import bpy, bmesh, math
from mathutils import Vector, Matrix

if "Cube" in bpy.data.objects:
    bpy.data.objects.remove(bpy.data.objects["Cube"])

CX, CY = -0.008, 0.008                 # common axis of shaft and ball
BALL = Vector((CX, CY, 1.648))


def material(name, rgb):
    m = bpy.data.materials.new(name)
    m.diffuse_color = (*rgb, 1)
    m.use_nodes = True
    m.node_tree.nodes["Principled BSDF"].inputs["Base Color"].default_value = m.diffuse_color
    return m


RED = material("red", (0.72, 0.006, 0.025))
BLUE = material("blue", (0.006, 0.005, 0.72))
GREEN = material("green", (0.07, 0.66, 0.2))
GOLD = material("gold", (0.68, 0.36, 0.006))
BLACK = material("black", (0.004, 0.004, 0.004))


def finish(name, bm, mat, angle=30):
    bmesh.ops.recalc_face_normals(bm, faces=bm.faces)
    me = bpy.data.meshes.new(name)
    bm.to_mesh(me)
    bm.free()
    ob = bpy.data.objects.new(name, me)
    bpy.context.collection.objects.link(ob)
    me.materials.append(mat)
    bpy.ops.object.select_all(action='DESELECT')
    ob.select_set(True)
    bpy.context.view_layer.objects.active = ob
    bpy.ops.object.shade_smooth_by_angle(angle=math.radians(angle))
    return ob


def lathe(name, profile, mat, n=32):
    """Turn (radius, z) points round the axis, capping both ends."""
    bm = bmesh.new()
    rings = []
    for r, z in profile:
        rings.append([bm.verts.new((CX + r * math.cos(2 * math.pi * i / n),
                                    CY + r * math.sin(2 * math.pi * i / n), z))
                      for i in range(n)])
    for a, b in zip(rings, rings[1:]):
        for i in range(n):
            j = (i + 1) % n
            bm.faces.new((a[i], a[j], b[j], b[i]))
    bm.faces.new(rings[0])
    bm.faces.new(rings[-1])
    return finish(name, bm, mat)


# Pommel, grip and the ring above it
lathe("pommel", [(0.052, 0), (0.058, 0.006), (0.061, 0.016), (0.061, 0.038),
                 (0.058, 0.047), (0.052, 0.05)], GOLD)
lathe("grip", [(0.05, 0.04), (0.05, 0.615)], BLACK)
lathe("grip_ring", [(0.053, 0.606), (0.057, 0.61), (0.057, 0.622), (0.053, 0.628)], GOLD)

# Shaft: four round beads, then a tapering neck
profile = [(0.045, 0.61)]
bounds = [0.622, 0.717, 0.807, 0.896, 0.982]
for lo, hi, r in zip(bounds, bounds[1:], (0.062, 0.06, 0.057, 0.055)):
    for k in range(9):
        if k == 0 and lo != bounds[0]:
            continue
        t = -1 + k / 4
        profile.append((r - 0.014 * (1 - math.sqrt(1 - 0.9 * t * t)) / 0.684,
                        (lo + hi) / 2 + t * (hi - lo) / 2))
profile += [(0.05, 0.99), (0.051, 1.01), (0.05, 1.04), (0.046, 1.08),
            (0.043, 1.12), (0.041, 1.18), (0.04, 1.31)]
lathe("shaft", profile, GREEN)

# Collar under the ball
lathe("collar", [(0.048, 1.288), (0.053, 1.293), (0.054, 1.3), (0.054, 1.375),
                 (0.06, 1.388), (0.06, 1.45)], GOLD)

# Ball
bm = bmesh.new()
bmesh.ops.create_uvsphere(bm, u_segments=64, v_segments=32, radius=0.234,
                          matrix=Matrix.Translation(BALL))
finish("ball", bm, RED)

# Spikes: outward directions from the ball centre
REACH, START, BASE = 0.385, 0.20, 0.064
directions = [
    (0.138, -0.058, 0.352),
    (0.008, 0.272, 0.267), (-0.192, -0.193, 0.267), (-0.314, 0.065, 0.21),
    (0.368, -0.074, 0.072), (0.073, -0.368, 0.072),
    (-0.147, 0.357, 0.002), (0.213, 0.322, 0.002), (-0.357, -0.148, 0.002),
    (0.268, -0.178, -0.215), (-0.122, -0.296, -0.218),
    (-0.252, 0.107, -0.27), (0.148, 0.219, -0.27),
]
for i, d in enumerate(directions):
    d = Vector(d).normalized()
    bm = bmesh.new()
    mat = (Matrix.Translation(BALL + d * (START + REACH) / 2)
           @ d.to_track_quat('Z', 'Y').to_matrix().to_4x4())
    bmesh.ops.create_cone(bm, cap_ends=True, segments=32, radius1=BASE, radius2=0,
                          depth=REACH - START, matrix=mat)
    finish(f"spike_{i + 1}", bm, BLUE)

□ □ □ □ □

◆ Requirement
Everything starting at the line containing "(0.004, 0.004, 0.004))" and ending at the line containing "# Pommel, grip and the ring above it" in the records above should be repeated exactly, and only that.

◆ Output below
BLACK = material("black", (0.004, 0.004, 0.004))


def finish(name, bm, mat, angle=30):
    bmesh.ops.recalc_face_normals(bm, faces=bm.faces)
    me = bpy.data.meshes.new(name)
    bm.to_mesh(me)
    bm.free()
    ob = bpy.data.objects.new(name, me)
    bpy.context.collection.objects.link(ob)
    me.materials.append(mat)
    bpy.ops.object.select_all(action='DESELECT')
    ob.select_set(True)
    bpy.context.view_layer.objects.active = ob
    bpy.ops.object.shade_smooth_by_angle(angle=math.radians(angle))
    return ob


def lathe(name, profile, mat, n=32):
    """Turn (radius, z) points round the axis, capping both ends."""
    bm = bmesh.new()
    rings = []
    for r, z in profile:
        rings.append([bm.verts.new((CX + r * math.cos(2 * math.pi * i / n),
                                    CY + r * math.sin(2 * math.pi * i / n), z))
                      for i in range(n)])
    for a, b in zip(rings, rings[1:]):
        for i in range(n):
            j = (i + 1) % n
            bm.faces.new((a[i], a[j], b[j], b[i]))
    bm.faces.new(rings[0])
    bm.faces.new(rings[-1])
    return finish(name, bm, mat)


# Pommel, grip and the ring above it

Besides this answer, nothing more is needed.